Problem details
From the records below, set down exactly the lines starting with the line that contains "from mathutils import Matrix" and going on through the line that contains "obj = finish(name, bm, GREY)". Nothing else is wanted.

(Source texts of formatted documents)
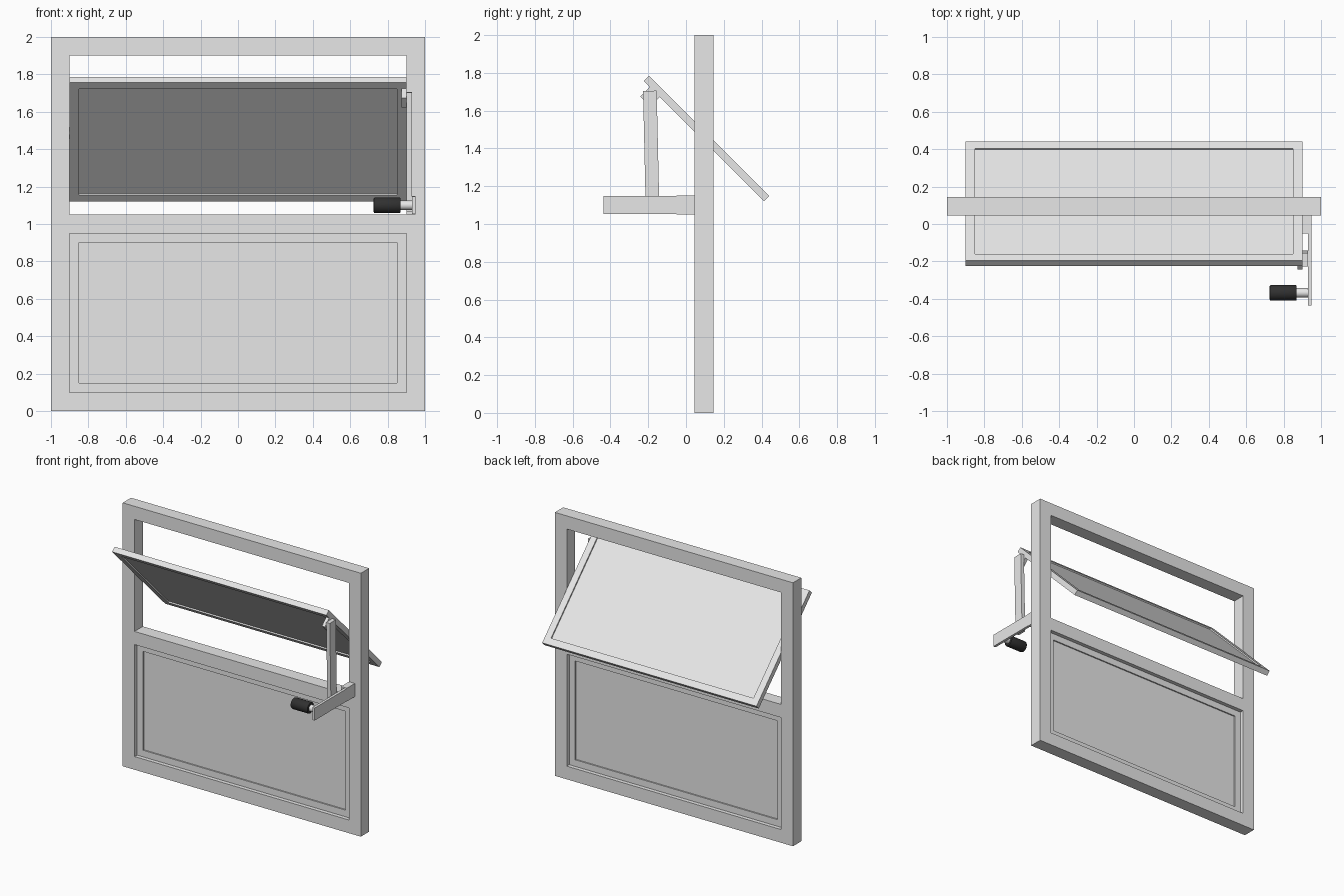
import bpy, bmesh
from math import radians
from mathutils import Matrix

cube = bpy.data.objects.get("Cube")
if cube:
    bpy.data.objects.remove(cube)


def material(name, value):
    mat = bpy.data.materials.new(name)
    mat.use_nodes = True
    color = (value, value, value, 1)
    mat.diffuse_color = color
    mat.node_tree.nodes["Principled BSDF"].inputs["Base Color"].default_value = color
    return mat


GREY = material("light_grey", 0.8)
BLACK = material("grip_black", 0.03)


def finish(name, bm, mat):
    bmesh.ops.recalc_face_normals(bm, faces=bm.faces)
    mesh = bpy.data.meshes.new(name)
    bm.to_mesh(mesh)
    bm.free()
    mesh.materials.append(mat)
    obj = bpy.data.objects.new(name, mesh)
    bpy.context.collection.objects.link(obj)
    return obj


def lattice(name, xs, zs, holes, depth):
    """Grid of cells in the XZ plane with some left open, extruded along y."""
    bm = bmesh.new()
    grid = [[bm.verts.new((x, -depth / 2, z)) for z in zs] for x in xs]
    for i in range(len(xs) - 1):
        for k in range(len(zs) - 1):
            if (i, k) not in holes:
                bm.faces.new((grid[i][k], grid[i + 1][k],
                              grid[i + 1][k + 1], grid[i][k + 1]))
    solid = bmesh.ops.extrude_face_region(bm, geom=bm.faces[:])
    moved = [g for g in solid["geom"] if isinstance(g, bmesh.types.BMVert)]
    bmesh.ops.translate(bm, verts=moved, vec=(0, depth, 0))
    return finish(name, bm, GREY)


def box(name, center, size, tilt=0):
    bm = bmesh.new()
    bmesh.ops.create_cube(bm, size=1, matrix=Matrix.Diagonal((*size, 1)))
    obj = finish(name, bm, GREY)
    obj.location = center
    obj.rotation_euler.x = radians(tilt)
    return obj


def rod(name, x0, x1, y, z, radius, mat, bevel=0):
    """Cylinder lying along x."""
    bm = bmesh.new()
    bmesh.ops.create_cone(bm, cap_ends=True, segments=24, radius1=radius,
                          radius2=radius, depth=x1 - x0,
                          matrix=Matrix.Rotation(radians(90), 4, "Y"))
    if bevel:
        rims = [e for e in bm.edges if abs(e.verts[0].co.x - e.verts[1].co.x) < 1e-5]
        bmesh.ops.bevel(bm, geom=rims, offset=bevel, segments=2,
                        profile=0.5, affect="EDGES")
    obj = finish(name, bm, mat)
    obj.location = ((x0 + x1) / 2, y, z)
    bpy.ops.object.select_all(action="DESELECT")
    obj.select_set(True)
    bpy.context.view_layer.objects.active = obj
    bpy.ops.object.shade_smooth_by_angle(angle=radians(30))
    return obj


def sash(name, height, center, tilt):
    """Rim with a slightly recessed pane on both sides."""
    h, rim = height / 2, 0.05
    parts = [
        lattice(name + "_rim", (-0.9, rim - 0.9, 0.9 - rim, 0.9),
                (-h, rim - h, h - rim, h), {(1, 1)}, 0.04),
        box(name + "_pane", center, (1.8 - 2 * rim, 0.02, height - 2 * rim)),
    ]
    for part in parts:
        part.location = center
        part.rotation_euler.x = radians(tilt)


# Outer frame with two openings
FRAME_Y = 0.095
frame = lattice("window_frame", (-1, -0.9, 0.9, 1),
                (0, 0.1, 0.95, 1.05, 1.9, 2), {(1, 1), (1, 3)}, 0.1)
frame.location.y = FRAME_Y

# Fixed lower sash and pivoting upper sash
sash("lower_sash", 0.85, (0, FRAME_Y, 0.525), 0)
sash("upper_sash", 0.9, (0, 0.108, 1.453), 45)

# Opening mechanism on the left jamb
box("arm_mount", (0.925, -0.002, 1.1), (0.05, 0.095, 0.1))
box("crank_arm", (0.94, -0.196, 1.1), (0.02, 0.482, 0.095))
box("push_link", (0.915, -0.184, 1.385), (0.03, 0.072, 0.64), 1.3)
box("sash_bracket", (0.8875, -0.19, 1.675), (0.025, 0.075, 0.075), 45)
rod("handle_shaft", 0.86, 0.935, -0.368, 1.1, 0.025, GREY)
rod("handle_grip", 0.725, 0.87, -0.368, 1.1, 0.042, BLACK, 0.008)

Answer for the task
from mathutils import Matrix

cube = bpy.data.objects.get("Cube")
if cube:
    bpy.data.objects.remove(cube)


def material(name, value):
    mat = bpy.data.materials.new(name)
    mat.use_nodes = True
    color = (value, value, value, 1)
    mat.diffuse_color = color
    mat.node_tree.nodes["Principled BSDF"].inputs["Base Color"].default_value = color
    return mat


GREY = material("light_grey", 0.8)
BLACK = material("grip_black", 0.03)


def finish(name, bm, mat):
    bmesh.ops.recalc_face_normals(bm, faces=bm.faces)
    mesh = bpy.data.meshes.new(name)
    bm.to_mesh(mesh)
    bm.free()
    mesh.materials.append(mat)
    obj = bpy.data.objects.new(name, mesh)
    bpy.context.collection.objects.link(obj)
    return obj


def lattice(name, xs, zs, holes, depth):
    """Grid of cells in the XZ plane with some left open, extruded along y."""
    bm = bmesh.new()
    grid = [[bm.verts.new((x, -depth / 2, z)) for z in zs] for x in xs]
    for i in range(len(xs) - 1):
        for k in range(len(zs) - 1):
            if (i, k) not in holes:
                bm.faces.new((grid[i][k], grid[i + 1][k],
                              grid[i + 1][k + 1], grid[i][k + 1]))
    solid = bmesh.ops.extrude_face_region(bm, geom=bm.faces[:])
    moved = [g for g in solid["geom"] if isinstance(g, bmesh.types.BMVert)]
    bmesh.ops.translate(bm, verts=moved, vec=(0, depth, 0))
    return finish(name, bm, GREY)


def box(name, center, size, tilt=0):
    bm = bmesh.new()
    bmesh.ops.create_cube(bm, size=1, matrix=Matrix.Diagonal((*size, 1)))
    obj = finish(name, bm, GREY)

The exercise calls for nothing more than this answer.